- Host-based IPS (HIPS)
HIPS are installed on the host itself. They check for malicious activity at the operating system level. HIPS examine a number of parameter of the host including system calls, audit logs, error messages, and so forth. HIPS has first-hand information on the success of an attack since traffic is examined after it reaches the target of attack.
- Network-based IPS (NIPS)
NIPS examine packets as they traverse through the network to locate attack against the network. They can be installed in active or passive mode. In passive mode, IPS/IDS sniff the traffic as it passes through the network against known signatures. IPS can act as a layer-2 device forwarding the traffic. In active mode, an IPS is installed as layer-3 device and actively looks for known and unknown attacks. In case of an anomaly, all intrusive traffic is dropped before it could reach the target system.
NIPS have the following advantages compared to HIPS:
- Overall network perspective
- Does not run on every operating system in the network – reduces administration overhead
Now that we have a basic understanding of IPS and IDS, let us look what WIPS is? A WIPS actively monitors the radio spectrum of the presence of unauthorized access points (detection) and take countermeasures automatically (prevention).
WIPS monitors and prevents unauthorized access to resources through a wireless network. WIPS is implemented as an overlay to an existing WLAN infrastructure.
Rouge devices can spoof MAC address of an authorized network device. WIPS uses a finger-printing approach to pick out devices with spoofed MAC addresses. This is done by comparing the signals emitted by each wireless device against the authorized wireless device. WIPS can more or less prevent the following threats:
- Rogue AP
- MAC spoofing
- DoS attacks
- Man-in-the-Middle attacks
- Ad-hoc networks.
- Un-authorized associations
- Mis-configured clients
- Mis-configured AP
Components of WIPS
WIPS can consist of three basic components:
- Sensors: devices that scan the wireless spectrum
- Server: to analyze packets captured by the sensors
- Console: user interface for system administration and reporting
Examples of WIPS
- Cisco Adaptive Wireless IPS software (NIPS only)

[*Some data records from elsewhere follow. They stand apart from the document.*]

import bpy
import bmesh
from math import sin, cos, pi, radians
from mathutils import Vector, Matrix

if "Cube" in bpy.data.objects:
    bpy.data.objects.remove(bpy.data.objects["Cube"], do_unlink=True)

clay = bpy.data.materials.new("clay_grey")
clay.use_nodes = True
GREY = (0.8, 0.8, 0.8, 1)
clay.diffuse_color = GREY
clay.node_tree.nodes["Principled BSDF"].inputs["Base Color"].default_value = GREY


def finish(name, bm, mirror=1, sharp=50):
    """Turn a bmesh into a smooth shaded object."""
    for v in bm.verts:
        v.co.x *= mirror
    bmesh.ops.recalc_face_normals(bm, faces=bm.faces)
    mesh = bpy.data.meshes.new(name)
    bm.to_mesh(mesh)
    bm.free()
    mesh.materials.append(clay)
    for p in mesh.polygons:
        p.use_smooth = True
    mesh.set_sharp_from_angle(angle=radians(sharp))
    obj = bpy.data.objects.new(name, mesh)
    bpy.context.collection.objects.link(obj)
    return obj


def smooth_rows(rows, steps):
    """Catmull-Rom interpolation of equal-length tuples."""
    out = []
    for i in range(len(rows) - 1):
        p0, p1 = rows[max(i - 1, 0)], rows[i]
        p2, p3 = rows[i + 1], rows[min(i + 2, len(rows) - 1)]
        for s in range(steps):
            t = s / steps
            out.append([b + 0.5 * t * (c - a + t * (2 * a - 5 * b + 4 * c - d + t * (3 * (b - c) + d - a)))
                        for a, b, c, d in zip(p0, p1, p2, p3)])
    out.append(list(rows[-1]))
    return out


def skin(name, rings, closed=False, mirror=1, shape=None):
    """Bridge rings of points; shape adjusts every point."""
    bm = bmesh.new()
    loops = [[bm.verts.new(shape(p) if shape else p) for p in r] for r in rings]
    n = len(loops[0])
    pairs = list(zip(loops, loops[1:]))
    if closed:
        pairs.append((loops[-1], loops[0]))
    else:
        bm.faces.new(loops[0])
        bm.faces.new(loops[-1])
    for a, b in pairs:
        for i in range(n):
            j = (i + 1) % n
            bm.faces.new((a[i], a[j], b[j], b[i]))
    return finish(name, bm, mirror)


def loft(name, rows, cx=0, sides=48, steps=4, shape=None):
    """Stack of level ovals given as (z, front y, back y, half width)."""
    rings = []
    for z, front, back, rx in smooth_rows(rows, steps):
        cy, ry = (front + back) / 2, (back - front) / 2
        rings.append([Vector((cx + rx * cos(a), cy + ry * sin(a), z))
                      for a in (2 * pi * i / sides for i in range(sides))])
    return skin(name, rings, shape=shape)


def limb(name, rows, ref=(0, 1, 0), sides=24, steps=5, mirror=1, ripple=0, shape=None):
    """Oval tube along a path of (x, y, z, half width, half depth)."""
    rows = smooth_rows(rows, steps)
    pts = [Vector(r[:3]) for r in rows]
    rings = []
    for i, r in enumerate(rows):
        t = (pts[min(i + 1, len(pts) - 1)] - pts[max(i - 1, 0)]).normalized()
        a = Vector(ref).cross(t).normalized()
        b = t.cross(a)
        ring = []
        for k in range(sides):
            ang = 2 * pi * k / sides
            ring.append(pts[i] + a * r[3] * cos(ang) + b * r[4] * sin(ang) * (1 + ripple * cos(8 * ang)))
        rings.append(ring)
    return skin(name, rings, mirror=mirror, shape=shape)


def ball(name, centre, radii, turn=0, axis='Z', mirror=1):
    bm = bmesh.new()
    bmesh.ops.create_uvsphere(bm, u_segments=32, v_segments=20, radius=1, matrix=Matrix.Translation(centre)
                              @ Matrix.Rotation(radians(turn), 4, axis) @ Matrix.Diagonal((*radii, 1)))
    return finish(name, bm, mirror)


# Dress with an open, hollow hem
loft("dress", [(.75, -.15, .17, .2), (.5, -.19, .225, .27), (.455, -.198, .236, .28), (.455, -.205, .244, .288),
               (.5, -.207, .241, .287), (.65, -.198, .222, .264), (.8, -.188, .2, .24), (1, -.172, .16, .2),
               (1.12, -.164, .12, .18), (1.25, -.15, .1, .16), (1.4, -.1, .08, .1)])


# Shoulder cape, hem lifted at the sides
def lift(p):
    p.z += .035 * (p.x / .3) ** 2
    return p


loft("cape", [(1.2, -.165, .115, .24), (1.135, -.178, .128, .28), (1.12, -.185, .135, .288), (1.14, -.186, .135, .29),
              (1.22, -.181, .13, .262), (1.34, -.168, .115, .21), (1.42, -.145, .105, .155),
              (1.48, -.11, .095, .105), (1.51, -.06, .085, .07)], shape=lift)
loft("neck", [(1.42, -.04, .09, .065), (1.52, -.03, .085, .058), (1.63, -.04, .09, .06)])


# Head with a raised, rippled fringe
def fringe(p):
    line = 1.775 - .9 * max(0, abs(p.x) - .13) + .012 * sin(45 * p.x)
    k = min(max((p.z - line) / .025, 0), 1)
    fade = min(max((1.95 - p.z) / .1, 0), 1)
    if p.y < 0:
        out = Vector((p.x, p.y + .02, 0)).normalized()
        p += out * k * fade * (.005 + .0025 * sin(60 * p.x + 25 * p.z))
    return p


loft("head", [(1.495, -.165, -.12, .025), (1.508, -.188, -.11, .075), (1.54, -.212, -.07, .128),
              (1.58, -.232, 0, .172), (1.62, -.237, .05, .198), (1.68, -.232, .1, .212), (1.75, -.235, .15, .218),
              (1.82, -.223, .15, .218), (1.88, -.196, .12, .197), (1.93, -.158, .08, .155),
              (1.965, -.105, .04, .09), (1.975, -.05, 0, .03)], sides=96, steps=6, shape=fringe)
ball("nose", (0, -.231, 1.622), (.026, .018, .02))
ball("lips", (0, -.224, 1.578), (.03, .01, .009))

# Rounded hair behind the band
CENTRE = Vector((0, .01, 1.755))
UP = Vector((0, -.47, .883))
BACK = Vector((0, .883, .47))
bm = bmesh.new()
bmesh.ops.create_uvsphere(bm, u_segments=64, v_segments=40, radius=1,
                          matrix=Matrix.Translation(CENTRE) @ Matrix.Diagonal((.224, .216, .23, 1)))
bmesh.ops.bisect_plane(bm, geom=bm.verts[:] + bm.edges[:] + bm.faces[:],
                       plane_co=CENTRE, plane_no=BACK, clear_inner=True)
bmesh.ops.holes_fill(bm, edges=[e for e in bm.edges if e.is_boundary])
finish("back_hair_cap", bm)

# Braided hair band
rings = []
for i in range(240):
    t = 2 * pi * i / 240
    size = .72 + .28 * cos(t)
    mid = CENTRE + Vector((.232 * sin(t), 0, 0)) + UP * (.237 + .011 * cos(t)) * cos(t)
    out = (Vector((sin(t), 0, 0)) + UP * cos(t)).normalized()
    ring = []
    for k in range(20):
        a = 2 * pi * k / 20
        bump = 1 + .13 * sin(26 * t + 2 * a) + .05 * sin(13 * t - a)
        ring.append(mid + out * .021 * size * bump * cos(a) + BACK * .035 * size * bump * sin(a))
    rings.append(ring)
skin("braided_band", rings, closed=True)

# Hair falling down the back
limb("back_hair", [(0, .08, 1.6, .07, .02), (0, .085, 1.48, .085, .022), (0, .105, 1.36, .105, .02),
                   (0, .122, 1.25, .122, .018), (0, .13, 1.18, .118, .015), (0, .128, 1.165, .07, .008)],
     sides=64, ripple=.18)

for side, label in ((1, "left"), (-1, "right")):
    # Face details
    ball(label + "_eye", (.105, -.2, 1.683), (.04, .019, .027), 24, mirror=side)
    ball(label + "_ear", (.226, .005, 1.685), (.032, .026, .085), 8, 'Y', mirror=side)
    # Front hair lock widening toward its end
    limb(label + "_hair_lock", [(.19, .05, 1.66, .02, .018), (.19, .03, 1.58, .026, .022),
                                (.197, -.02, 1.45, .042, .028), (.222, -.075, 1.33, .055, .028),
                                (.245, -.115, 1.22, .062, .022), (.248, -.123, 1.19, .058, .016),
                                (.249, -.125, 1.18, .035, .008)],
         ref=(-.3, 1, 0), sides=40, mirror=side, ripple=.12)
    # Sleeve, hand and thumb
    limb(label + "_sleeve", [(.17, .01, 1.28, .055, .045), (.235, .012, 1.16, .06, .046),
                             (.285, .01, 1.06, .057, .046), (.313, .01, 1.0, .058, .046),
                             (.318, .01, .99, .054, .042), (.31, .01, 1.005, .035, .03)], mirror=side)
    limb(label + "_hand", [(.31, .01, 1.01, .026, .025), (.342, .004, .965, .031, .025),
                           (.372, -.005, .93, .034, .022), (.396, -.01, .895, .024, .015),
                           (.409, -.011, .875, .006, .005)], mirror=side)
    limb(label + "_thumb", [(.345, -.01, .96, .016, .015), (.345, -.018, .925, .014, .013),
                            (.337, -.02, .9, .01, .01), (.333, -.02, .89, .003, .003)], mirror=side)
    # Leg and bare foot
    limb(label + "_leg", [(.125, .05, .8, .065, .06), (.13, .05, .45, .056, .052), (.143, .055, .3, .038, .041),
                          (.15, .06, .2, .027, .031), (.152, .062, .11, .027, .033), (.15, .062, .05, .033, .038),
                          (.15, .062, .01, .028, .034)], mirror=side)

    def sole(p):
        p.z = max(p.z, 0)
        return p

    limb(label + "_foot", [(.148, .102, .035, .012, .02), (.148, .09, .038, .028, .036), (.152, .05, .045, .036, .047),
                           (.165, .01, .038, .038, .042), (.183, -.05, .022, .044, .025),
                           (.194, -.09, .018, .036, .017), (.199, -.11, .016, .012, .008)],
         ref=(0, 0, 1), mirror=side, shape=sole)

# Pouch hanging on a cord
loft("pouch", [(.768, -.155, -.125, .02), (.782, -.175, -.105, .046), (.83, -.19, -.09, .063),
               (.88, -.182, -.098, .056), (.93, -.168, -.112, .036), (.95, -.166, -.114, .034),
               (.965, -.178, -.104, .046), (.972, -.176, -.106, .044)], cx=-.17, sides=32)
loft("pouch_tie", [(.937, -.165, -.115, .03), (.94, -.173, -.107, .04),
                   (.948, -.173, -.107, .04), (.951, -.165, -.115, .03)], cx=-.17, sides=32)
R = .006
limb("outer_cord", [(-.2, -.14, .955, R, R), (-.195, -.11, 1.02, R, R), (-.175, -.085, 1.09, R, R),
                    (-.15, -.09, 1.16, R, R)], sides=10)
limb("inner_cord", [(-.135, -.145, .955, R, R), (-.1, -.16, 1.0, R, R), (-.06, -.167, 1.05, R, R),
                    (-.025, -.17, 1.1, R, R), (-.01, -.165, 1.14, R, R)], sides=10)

- AirMagnet Enterprise Wireless Security (NIPS only)
- AirTight (HIPS and NIPS)
- AirDefence from Motorola (NIPS only)
This brings us to the end of a brief overview of Wireless Intrusion Prevention System.